WASHINGTON, DC, July 13, 2007 (ENS) - Nobel Peace Prize Laureate Norman Borlaug will receive the nation's highest civilian honor at a ceremony in the U.S. Capitol Rotunda on July 17.

The Congressional Gold Medal will be presented to Borlaug by President George W. Bush and Speaker of the House Nancy Pelosi. An original gold medal was created by the U.S. Mint to commemorate the honor.

Borlaug, now 93, is known as "the father of the Green Revolution" for his work in reducing world hunger. He is credited for saving more lives than any human in history.

He was awarded the Nobel Peace Prize in 1970 and remains the only person to receive that honor for work in agriculture.

The Congressional Gold Medal is Congress' highest expression of national appreciation for distinguished achievements and contributions. Past recipients include a wide range of people and institutions such as George Washington, Hubert Humphrey, Nelson Mandela and the American Red Cross.

In the early 1960s, Borlaug developed high yielding, disease resistant wheat plants and sent his personally trained army of hunger fighters to spread the technology to more than 20 nations.

"Through his improvement of wheat plants," wrote the Nobel committee, "he has created a technological breakthrough which makes it possible to abolish hunger in the developing countries in the course of a few years."

Less than a year after receiving the Nobel Prize he took on the environmental movement, warning that a ban on the pesticide DDT would cause widespread "disease and disaster" in developing countries.

"It would be helpful when you're working on these problems to develop a skin as thick as a rhino's hide, so you don't feel all the darts," Borlaug says. "Oh, there are lots of critics.
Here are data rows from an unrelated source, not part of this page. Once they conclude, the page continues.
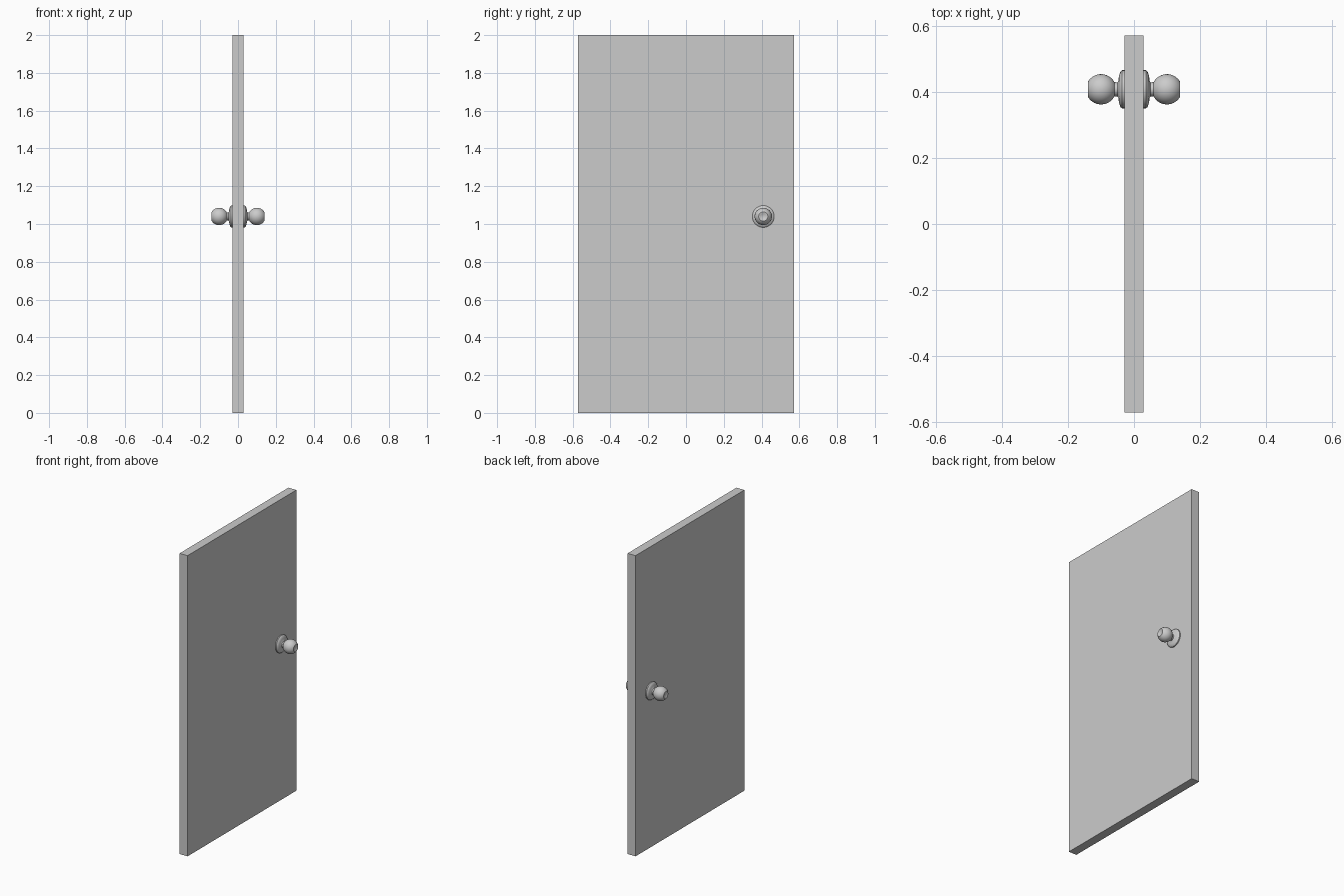
import bpy, bmesh, math
from mathutils import Vector

if "Cube" in bpy.data.objects:
    bpy.data.objects.remove(bpy.data.objects["Cube"])

KNOB_Y, KNOB_Z = 0.409, 1.04
SEGMENTS = 32


def lathe(name, profile, side):
    """Revolve (distance from door centre, radius) points around the x axis."""
    bm = bmesh.new()
    rings = []
    for x, r in profile:
        if r == 0:
            rings.append([bm.verts.new((side * x, KNOB_Y, KNOB_Z))])
            continue
        angles = [2 * math.pi * i / SEGMENTS for i in range(SEGMENTS)]
        rings.append([bm.verts.new((side * x, KNOB_Y + r * math.cos(a),
                                    KNOB_Z + r * math.sin(a))) for a in angles])
    for a, b in zip(rings, rings[1:]):
        for i in range(SEGMENTS):
            j = (i + 1) % SEGMENTS
            quad = [a[i % len(a)], a[j % len(a)], b[j % len(b)], b[i % len(b)]]
            bm.faces.new(list(dict.fromkeys(quad)))
    bmesh.ops.recalc_face_normals(bm, faces=bm.faces)
    mesh = bpy.data.meshes.new(name)
    bm.to_mesh(mesh)
    bm.free()
    obj = bpy.data.objects.new(name, mesh)
    bpy.context.collection.objects.link(obj)
    bpy.ops.object.select_all(action='DESELECT')
    obj.select_set(True)
    bpy.context.view_layer.objects.active = obj
    bpy.ops.object.shade_smooth_by_angle(angle=math.radians(35))
    return obj


# Door slab
bpy.ops.mesh.primitive_cube_add(size=1, location=(0, 0, 1))
door = bpy.context.object
door.name = "door_panel"
door.data.transform(door.matrix_world.inverted() @ door.matrix_world)
door.scale = (0.058, 1.144, 2)
bpy.ops.object.transform_apply(location=False, rotation=False, scale=True)

# Round backplate with a bevelled rim
plate = [(0.028, 0), (0.028, 0.058), (0.036, 0.058), (0.041, 0.054),
         (0.046, 0.040), (0.047, 0.026), (0.050, 0.022), (0.050, 0)]

# Neck flowing into a ball with a flattened, dimpled end
C, R = 0.100, 0.046
ball = []
for k in range(13):
    a = math.radians(152 - k * (152 - 32) / 12)
    ball.append((C + R * math.cos(a), R * math.sin(a)))
knob = [(0.045, 0), (0.045, 0.021)] + ball + [(0.139, 0.021), (0.135, 0.014), (0.133, 0)]

for label, side in (("right", 1), ("left", -1)):
    lathe("backplate_" + label, plate, side)
    lathe("knob_" + label, knob, side)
If you don't do anything you'll never have critics."

Borlaug earned his bachelor's, master's and doctorate degrees at the University of Minnesota.

"Norman Borlaug's work in developing high yield, disease resistant grains improved the lives of billions of people," said Allen Levine, dean of the University of Minnesota College of Food, Agricultural and Natural Resource Sciences, who will represent the university at the ceremony.

"We're very proud to have him as an alumnus of our college, and happy that Congress saw fit to recognize him in this way."

For more on Borlaug's career, visit:

Copyright Environment News Service (ENS) 2007. All rights reserved.